Friday, June 22, 2007

fast company - authenticity

The Wesleyan Church's Department of Evangelism & Church Growth put out an interesting commentary this week. Highlighting the points from a leading business magazine, here's a REPRINT:

What does it take to be authentic? It was a question posed in a "Fast Company" article on consumer brands. Interestingly enough, their observations can be readily applied to the church.

1. A sense of place
Authenticity comes from a place we can connect with; a place with a story.”

The church should be a place people can connect. We have the greatest story of all time: The timeless story of God’s interaction in the lives of people, where God intersects the lives of people and something extraordinary happens. We need to create venues and opportunities for people to hear these stories. People best connect when they realize they have something in common with those around them. It is in the community of believers we come to know that we all have our “stuff,” but God loves us anyway.

2. A strong point of view
Authenticity also emerges from people with a deep passion for what they are doing.”

We believers should be passionate about the God to whom we give our allegiance. It is in our passion we will serve. It is in our passion we will accept folks where they are, but help them move to where they need to be. It is in our passion we will strive to be as competent as we can in the work we do. It is our passion we will be real, warts and all, so others might see that God works in and through the broken and imperfect.

3. Serving a larger purpose
“…if a brand can convincingly argue that its profit-making is only a by-product of a larger purpose, authenticity sets in.”

Like it or not, the church and Christians have an image problem. We are seen as boring, uninteresting, irrelevant and only partially true. Our response to this is typically to expect those outside our “brand” to get over it. Instead we need to connect with them and make a case through our actions that we are not what they perceive.
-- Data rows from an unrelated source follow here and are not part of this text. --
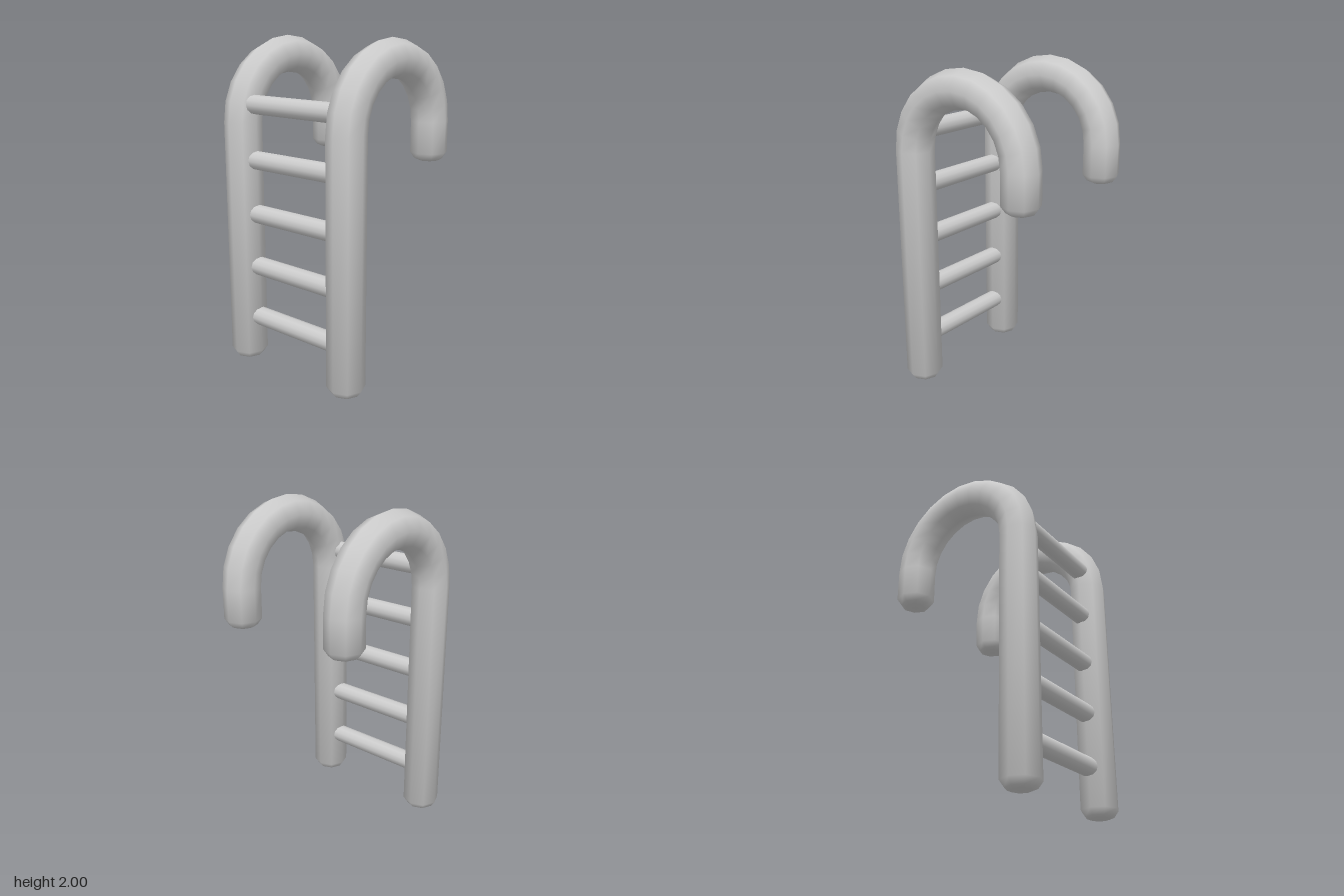
import * as THREE from 'three';
import { toCreasedNormals } from 'three/addons/utils/BufferGeometryUtils.js';

const SIDES = 8, RADIUS = 0.113, BEND = 0.388, BEND_Y = 1.5, RAIL_X = 0.404;
const BACK_END_Y = 1.26;

// Rounded end: [distance from the tip, ring radius]
const END = [[0, 0], [0, 0.058], [0.012, 0.086], [0.05, RADIUS]];

// Hooked rail: octagonal rings swept up, over the bend and down behind
function railGeometry() {
  const rings = [];
  for (const [d, r] of END) rings.push({ y: d, a: 0, r });
  for (let i = 0; i <= 12; i++) {
    const a = (i / 12) * Math.PI;
    rings.push({ y: BEND_Y + BEND * Math.sin(a), a, r: RADIUS });
  }
  for (const [d, r] of [...END].reverse()) rings.push({ y: BACK_END_Y + d, a: Math.PI, r });

  const positions = [], index = [];
  rings.forEach(({ y, a, r }, i) => {
    for (let j = 0; j < SIDES; j++) {
      const t = (j / SIDES) * Math.PI * 2;
      const out = r * Math.sin(t);
      positions.push(r * Math.cos(t), y + out * Math.sin(a), (BEND + out) * Math.cos(a));
      if (i === rings.length - 1) continue;
      const k = (j + 1) % SIDES;
      const p = i * SIDES + j, q = i * SIDES + k;
      if (r > 0) index.push(p, p + SIDES, q);
      if (rings[i + 1].r > 0) index.push(q, p + SIDES, q + SIDES);
    }
  });
  const geometry = new THREE.BufferGeometry();
  geometry.setAttribute('position', new THREE.Float32BufferAttribute(positions, 3));
  geometry.setIndex(index);
  return toCreasedNormals(geometry, 0.95);
}

export function createModel() {
  const group = new THREE.Group();
  group.name = 'poolLadder';
  const material = new THREE.MeshStandardMaterial({ color: 0xcccccc });

  // Pair of hooked rails
  const railGeo = railGeometry();
  for (const side of [-1, 1]) {
    const rail = new THREE.Mesh(railGeo, material);
    rail.name = side < 0 ? 'rightRail' : 'leftRail';
    rail.position.x = side * RAIL_X;
    group.add(rail);
  }

  // Rungs between the straight front legs
  const rungGeo = new THREE.CylinderGeometry(0.057, 0.057, 0.72, 12);
  rungGeo.rotateZ(Math.PI / 2);
  for (let i = 0; i < 5; i++) {
    const rung = new THREE.Mesh(rungGeo, material);
    rung.name = `rung${i + 1}`;
    rung.position.set(0, 0.286 + i * 0.331, 0.383);
    group.add(rung);
  }
  return group;
}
When people believe our interest in them is based on only getting them into the Christian fold, they will tend to see us as “poseurs.” It is for us to let them see we are interested in them as people not a project.

4. Integrity
Authenticity comes to a brand that is what it says it is.”

It is not what we say, but who we are that tells the real story. People are more interested in seeing what we believe than hearing what we believe. In 2000 Mc Donald’s launched its “We love to see you smile” campaign. It was well done and slick, except a year later it was discovered that grumpy, rude counter clerks were costing them millions of dollars in lost sales (Fast Company, May 2007, p.87). The integrity of our message is in the lives of those who proclaim it.

The twenty-first century is hungry for authenticity. The church has the potential to address this if we are courageous enough to change. Chris Bangle, BMW’s Design Director, explains that many successful brands stumble because they are “deeply rooted in their heritage and values, they are inflexible, unmovable, and ultimately stuck in time. The competition will outflank it, and the world will pass it by.”

end of article

First, this serves as a reminder that ALL truth is God's truth. Christians should never be afraid of science principles or business principles or organizational principles. Because...if the trend of today is just a fad, it will pass away. But the biblically consistent principles of God will endure forever.

People often discover God in their search for truth. And as people from all walks of life (science, business, sports, etc.) continue to discover how the world works... THEY learn about God and WE can enthusiastically embrace them and learn from them.

Second, these things are easy for us to SAY. And sometimes you may be tempted to critize churches for struggling. But think positively. Think proactively. What are some practical ways that followers of Christ can live these principles out in biblical community?

I think the first step is an authentic experience with God...